To say that business networking is fraught with potential faux pas would be an enormous understatement. Indeed, one might say that networking events are a frightening minefield, in which one wrong move could result in instant cheek-reddening embarrassment, followed by a swift dash for the nearest exit. For many, the anticipation of such a scenario makes the whole experience a rather uneasy and unpleasant one, but for some it is enough to make them eschew networking situations altogether!
This is of course a rather silly thing to do. After all, business networking skills do not come naturally to everyone, indeed even the most proficient amongst us have had moments of such cataclysmic embarrassment that we wished the ground beneath us would swallow us up!
But networking is something that you need to be dedicated to.
It takes practice to get the most out of the opportunities it can provide, and considering that on average UK SMEs source over half of their business through such events, it’s something that you need to get a handle on, sooner rather than later.
We have recently come across a nice little infographic by Premierline in which Charlie Lawson author of ‘The Unnatural Networker’ offers up his take on the top ten business networking faux pas, and gives simple advice on what to do should you find yourself in such a situation. The infographic, contains some other surprising information regarding the state of networking in the UK, but for now, we wanted to take a look at some of the most gut-wrenching faux pas that Charlie describes, and give a little advice of our own on how to minimize the damage when they occur.
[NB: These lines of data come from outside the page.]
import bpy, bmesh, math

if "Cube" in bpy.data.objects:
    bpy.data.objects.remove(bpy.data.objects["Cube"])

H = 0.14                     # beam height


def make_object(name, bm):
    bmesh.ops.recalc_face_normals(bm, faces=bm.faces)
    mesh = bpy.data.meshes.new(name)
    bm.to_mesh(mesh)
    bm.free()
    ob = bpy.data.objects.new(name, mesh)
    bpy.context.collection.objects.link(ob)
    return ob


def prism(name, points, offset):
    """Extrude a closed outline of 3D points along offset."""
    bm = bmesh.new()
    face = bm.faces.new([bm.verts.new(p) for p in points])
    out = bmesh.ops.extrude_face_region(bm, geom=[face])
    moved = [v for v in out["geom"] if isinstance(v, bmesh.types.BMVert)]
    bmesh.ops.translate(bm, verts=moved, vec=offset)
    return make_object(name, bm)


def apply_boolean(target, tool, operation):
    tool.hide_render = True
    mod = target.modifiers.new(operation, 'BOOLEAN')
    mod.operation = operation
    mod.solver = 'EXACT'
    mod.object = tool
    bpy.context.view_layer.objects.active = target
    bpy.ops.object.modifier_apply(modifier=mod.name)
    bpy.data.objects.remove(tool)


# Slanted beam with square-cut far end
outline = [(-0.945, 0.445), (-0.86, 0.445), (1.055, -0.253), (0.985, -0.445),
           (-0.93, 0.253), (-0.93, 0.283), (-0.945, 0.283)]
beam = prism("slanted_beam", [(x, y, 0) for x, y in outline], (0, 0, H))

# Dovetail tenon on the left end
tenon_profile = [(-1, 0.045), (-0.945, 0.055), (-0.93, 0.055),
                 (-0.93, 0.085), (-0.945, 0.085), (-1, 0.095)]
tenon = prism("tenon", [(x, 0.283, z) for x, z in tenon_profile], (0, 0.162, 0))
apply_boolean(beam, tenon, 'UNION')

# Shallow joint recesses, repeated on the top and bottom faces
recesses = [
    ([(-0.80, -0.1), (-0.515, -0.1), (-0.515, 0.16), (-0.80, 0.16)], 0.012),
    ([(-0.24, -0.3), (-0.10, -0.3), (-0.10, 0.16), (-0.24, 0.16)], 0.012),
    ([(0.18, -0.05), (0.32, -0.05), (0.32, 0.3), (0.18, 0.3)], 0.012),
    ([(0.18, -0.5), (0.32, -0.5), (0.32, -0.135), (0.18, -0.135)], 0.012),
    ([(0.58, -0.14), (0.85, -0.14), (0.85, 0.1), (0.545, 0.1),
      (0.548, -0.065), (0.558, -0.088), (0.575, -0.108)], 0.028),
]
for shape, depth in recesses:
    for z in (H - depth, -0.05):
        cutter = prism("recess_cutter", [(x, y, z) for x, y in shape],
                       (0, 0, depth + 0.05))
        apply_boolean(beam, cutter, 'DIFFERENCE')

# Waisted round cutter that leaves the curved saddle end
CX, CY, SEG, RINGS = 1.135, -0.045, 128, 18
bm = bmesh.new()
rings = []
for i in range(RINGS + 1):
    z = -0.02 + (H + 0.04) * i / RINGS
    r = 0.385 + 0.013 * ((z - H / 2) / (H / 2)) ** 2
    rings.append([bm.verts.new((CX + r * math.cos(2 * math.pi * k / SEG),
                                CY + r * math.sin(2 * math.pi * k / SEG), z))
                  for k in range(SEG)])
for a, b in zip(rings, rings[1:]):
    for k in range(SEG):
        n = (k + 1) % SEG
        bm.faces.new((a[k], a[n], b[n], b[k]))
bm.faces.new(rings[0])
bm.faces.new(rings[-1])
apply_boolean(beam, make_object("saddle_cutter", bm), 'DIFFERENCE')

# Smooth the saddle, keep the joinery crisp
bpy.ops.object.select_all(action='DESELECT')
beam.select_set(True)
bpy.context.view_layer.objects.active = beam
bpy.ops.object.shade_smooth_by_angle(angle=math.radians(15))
You forget someone's name- We all know that feeling of dread, seeing someone making their way towards you (almost slow-motion like) as you furiously search your brain to remember their name. You know that you know them. You may even know how you know them. But can you remember their name? Nope… not a chance!
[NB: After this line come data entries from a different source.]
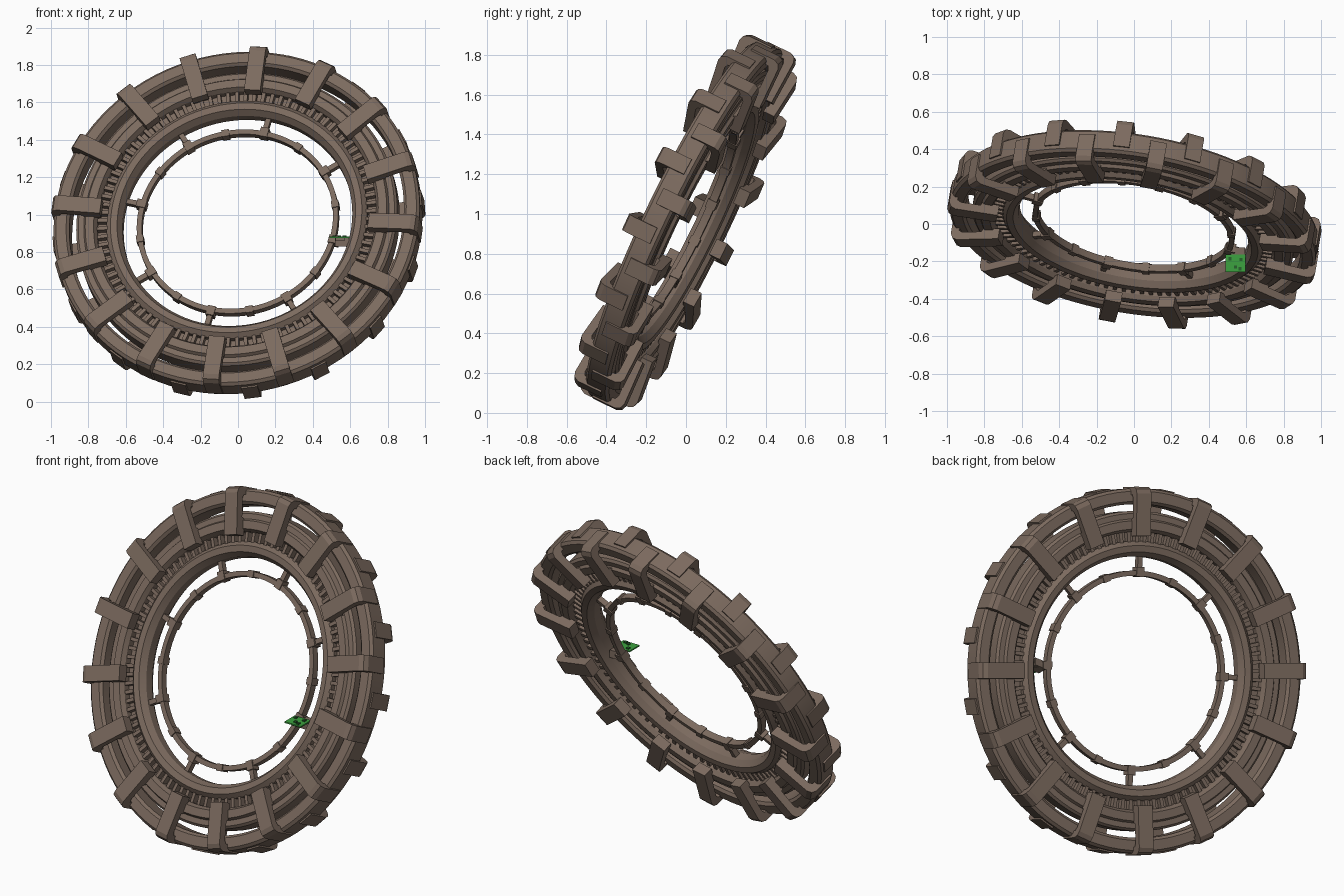
import bpy, bmesh, math
from mathutils import Matrix, Vector

if "Cube" in bpy.data.objects:
    bpy.data.objects.remove(bpy.data.objects["Cube"])

# Tilted frame: local z is the ring axis, facing forward and up
axis = Vector((-0.15, -0.89, 0.43)).normalized()
side = (Vector((1, 0, 0)) - axis * axis.x).normalized()
rise = axis.cross(side)
FRAME = Matrix((side, rise, axis)).transposed().to_4x4()
FRAME.translation = (0, 0, 0.955)


def material(name, rgb):
    m = bpy.data.materials.new(name)
    m.diffuse_color = (*rgb, 1)
    m.use_nodes = True
    m.node_tree.nodes["Principled BSDF"].inputs["Base Color"].default_value = m.diffuse_color
    return m


BROWN = material("weathered brown", (0.2, 0.145, 0.113))
GREEN = material("grass green", (0.045, 0.36, 0.05))
DARK_GREEN = material("dark foliage", (0.02, 0.12, 0.025))


def finish(name, bm, mat, matrix=FRAME, smooth=False):
    bmesh.ops.recalc_face_normals(bm, faces=bm.faces)
    bm.transform(matrix)
    mesh = bpy.data.meshes.new(name)
    bm.to_mesh(mesh)
    bm.free()
    mesh.materials.append(mat)
    ob = bpy.data.objects.new(name, mesh)
    bpy.context.collection.objects.link(ob)
    if smooth:
        bpy.ops.object.select_all(action='DESELECT')
        ob.select_set(True)
        bpy.context.view_layer.objects.active = ob
        bpy.ops.object.shade_smooth_by_angle(angle=math.radians(20))
    return ob


def ring(name, half_profile, segments=96):
    """Turn a (radius, height) half profile, mirrored in height, about the axis."""
    profile = half_profile + [(r, -h) for r, h in reversed(half_profile)]
    bm = bmesh.new()
    loops = []
    for i in range(segments):
        a = math.tau * i / segments
        loops.append([bm.verts.new((r * math.cos(a), r * math.sin(a), h))
                      for r, h in profile])
    n = len(profile)
    for i in range(segments):
        p, q = loops[i], loops[(i + 1) % segments]
        for j in range(n):
            k = (j + 1) % n
            bm.faces.new((p[j], q[j], q[k], p[k]))
    return finish(name, bm, BROWN, smooth=True)


def radial_blocks(name, profile, width, count, start, flip=1):
    """Repeat a (radius, height) outline, given a width, around the axis."""
    bm = bmesh.new()
    for i in range(count):
        a = math.radians(start) + math.tau * i / count
        out = Vector((math.cos(a), math.sin(a), 0))
        tan = Vector((-math.sin(a), math.cos(a), 0))
        ends = [[bm.verts.new(out * r + tan * s * width / 2 + Vector((0, 0, h * flip)))
                 for r, h in profile] for s in (-1, 1)]
        n = len(profile)
        bm.faces.new(ends[0])
        bm.faces.new(ends[1][::-1])
        for j in range(n):
            k = (j + 1) % n
            bm.faces.new((ends[0][j], ends[0][k], ends[1][k], ends[1][j]))
    return finish(name, bm, BROWN)


def rect(r0, r1, h0, h1):
    return [(r0, h0), (r1, h0), (r1, h1), (r0, h1)]


def boxes(name, mat, items):
    """World-aligned boxes from (centre, size) pairs."""
    bm = bmesh.new()
    for centre, size in items:
        bmesh.ops.create_cube(bm, size=1, matrix=Matrix.Translation(centre)
                              @ Matrix.Diagonal((*size, 1)))
    return finish(name, bm, mat, Matrix.Identity(4))


# Main rings, outside to inside
ring("outer_hoop", [(0.905, 0.05), (0.92, 0.065), (0.975, 0.065), (0.99, 0.05)])
ring("main_body_ring", [(0.755, 0.05), (0.77, 0.075), (0.815, 0.075),
                        (0.825, 0.058), (0.855, 0.058), (0.868, 0.045)])
ring("tooth_backing_ring", [(0.69, 0.012), (0.765, 0.012)])
ring("inner_body_ring", [(0.622, 0.025), (0.645, 0.06), (0.68, 0.065), (0.705, 0.04)])
ring("thin_inner_ring", [(0.517, 0.02), (0.545, 0.02)])

# Staggered angle brackets gripping the hoop, alternately front and back
bracket = [(0.73, 0.065), (0.73, 0.125), (0.96, 0.135), (0.985, 0.125), (0.998, 0.1),
           (0.998, -0.03), (0.955, -0.03), (0.955, 0.08), (0.935, 0.09), (0.83, 0.085),
           (0.82, 0.065)]
radial_blocks("front_brackets", bracket, 0.088, 16, 15)
radial_blocks("back_brackets", bracket, 0.088, 16, 3.75, -1)

# Fine struts between the two body rings
radial_blocks("ring_teeth", rect(0.695, 0.765, -0.045, 0.045), 0.02, 96, 0)

# Spokes holding the thin ring, with feet and clips
radial_blocks("spokes", rect(0.54, 0.64, -0.016, 0.016), 0.028, 8, 29.5)
radial_blocks("spoke_feet", rect(0.512, 0.565, -0.026, 0.026), 0.045, 8, 29.5)
radial_blocks("ring_clips", rect(0.512, 0.551, -0.026, 0.026), 0.04, 8, 7)

# Small planted landing platform on one spoke
boxes("platform_base", BROWN, [((0.555, -0.155, 0.853), (0.075, 0.06, 0.045)),
                               ((0.545, -0.20, 0.866), (0.05, 0.07, 0.015))])
boxes("platform_lawn", GREEN, [((0.542, -0.21, 0.878), (0.108, 0.095, 0.008))])
boxes("platform_shrubs", DARK_GREEN,
      [((0.542 + dx, -0.21 + dy, 0.885), (0.016, 0.018, 0.008))
       for dx, dy in ((-0.03, 0.025), (0.0, -0.02), (0.03, 0.02), (0.025, -0.03))])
If it's one of those events where you are forced to wear a primary school-type ‘Hi my name is...’ badge, then your problems are over. If not, Charlie suggests that you casually enquire ‘Where did we meet?’, or if it’s someone that you should know rather well, we advise that you ask ‘Where did we last meet’. This will not only save you from a rather embarrassing silence, but will also allow you to grasp the context of how you know said person, which will hopefully help you to flow with the conversation.
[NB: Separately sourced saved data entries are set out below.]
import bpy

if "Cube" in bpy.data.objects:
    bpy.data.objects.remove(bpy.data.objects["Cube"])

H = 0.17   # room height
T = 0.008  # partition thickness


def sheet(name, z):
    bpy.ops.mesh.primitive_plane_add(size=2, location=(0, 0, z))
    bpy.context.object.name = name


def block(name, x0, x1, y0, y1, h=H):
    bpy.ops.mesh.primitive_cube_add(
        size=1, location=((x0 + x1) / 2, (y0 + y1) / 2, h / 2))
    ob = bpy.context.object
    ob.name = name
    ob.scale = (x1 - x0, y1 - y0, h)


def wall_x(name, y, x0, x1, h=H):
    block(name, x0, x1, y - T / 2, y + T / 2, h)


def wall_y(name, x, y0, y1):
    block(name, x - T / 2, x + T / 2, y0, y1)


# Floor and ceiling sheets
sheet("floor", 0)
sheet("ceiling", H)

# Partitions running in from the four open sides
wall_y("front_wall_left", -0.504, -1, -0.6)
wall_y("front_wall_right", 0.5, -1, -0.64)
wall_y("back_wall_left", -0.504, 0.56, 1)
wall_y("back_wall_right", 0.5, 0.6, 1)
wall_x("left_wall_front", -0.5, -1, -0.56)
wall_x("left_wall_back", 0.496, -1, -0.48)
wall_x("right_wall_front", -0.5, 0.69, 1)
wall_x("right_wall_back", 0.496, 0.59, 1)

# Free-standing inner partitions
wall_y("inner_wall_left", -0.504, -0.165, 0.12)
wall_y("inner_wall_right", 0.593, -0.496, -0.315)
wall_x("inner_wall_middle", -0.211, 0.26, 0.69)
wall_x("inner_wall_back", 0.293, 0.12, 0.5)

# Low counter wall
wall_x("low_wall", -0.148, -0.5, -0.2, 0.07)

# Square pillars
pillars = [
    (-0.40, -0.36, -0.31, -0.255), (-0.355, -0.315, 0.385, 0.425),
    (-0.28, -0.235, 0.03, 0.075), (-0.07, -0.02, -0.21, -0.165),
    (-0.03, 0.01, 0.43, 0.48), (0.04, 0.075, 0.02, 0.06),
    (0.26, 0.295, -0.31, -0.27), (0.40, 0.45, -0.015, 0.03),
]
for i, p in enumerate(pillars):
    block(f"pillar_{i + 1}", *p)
You mistake someone for someone else- Not so much of a problem if you quickly realise your mistake, but somewhat more troubling if you find yourself striking up conversation, only to realise your mistake.
Here we agree with Charlie's advice 100%. Be honest about the mistake you have made; people respect someone who has the guts to own up to a genuine mistake rather than simply trying to cover it up. What’s more, explaining who you mistook them for might lead into a very interesting conversation, and at least could help to break the ice a little.
You have one too many alcoholic beverages- Whether you simply didn’t eat any lunch, or were just a bit over enthusiastic with a particularly good bottle of red, finding yourself a little on the woosy side at a business networking event is a distinct possibility. In fact over half of UK networkers say they have witnessed someone noticeably drunk at a networking event.
Now, in many situations being a little tipsy might not pose much of a problem, particularly where the general ‘vibe’ of the event is very casual, upbeat, and geared towards networking and ‘having a good time’...as many such events these days are. However at a very straight-laced, formal / semi-formal networking event being more-than-a-little under the influence, can be an embarrassing, and indeed damaging experience. Our best advice if you should find yourself in such a predicament is to make your excuses, take yourself home, and try to be a little more controlled next time around!
Forgetting to bring your business cards- This faux pas is a lot more common than you might imagine, with over half of UK networkers admitting to regularly forgetting to bring their business cards to events. A minor mishap you might say, and only a little embarrassing, but remember that not being able to pass on your contact details could potentially rob you of some very lucrative business relationships.
In days gone-by this was a much bigger problem to deal with than it is now, indeed you might have found yourself frantically searching for a pen and paper to write down your details. Today, thanks to mobile technology, the issue is much easier to deal with. We suggest that you simply admit to your mistake, take out your phone and ask to connect with your fellow networker on an appropriate social media platform (LinkedIn or Twitter). In many industries this is actually a preferred method of connection because of its immediacy and the fact that it negates the risk of lost or forgotten cards.
There are of course many other potential pitfalls of business networking, but hopefully these few examples will inspire you the next time you find yourself in an embarrassing situation.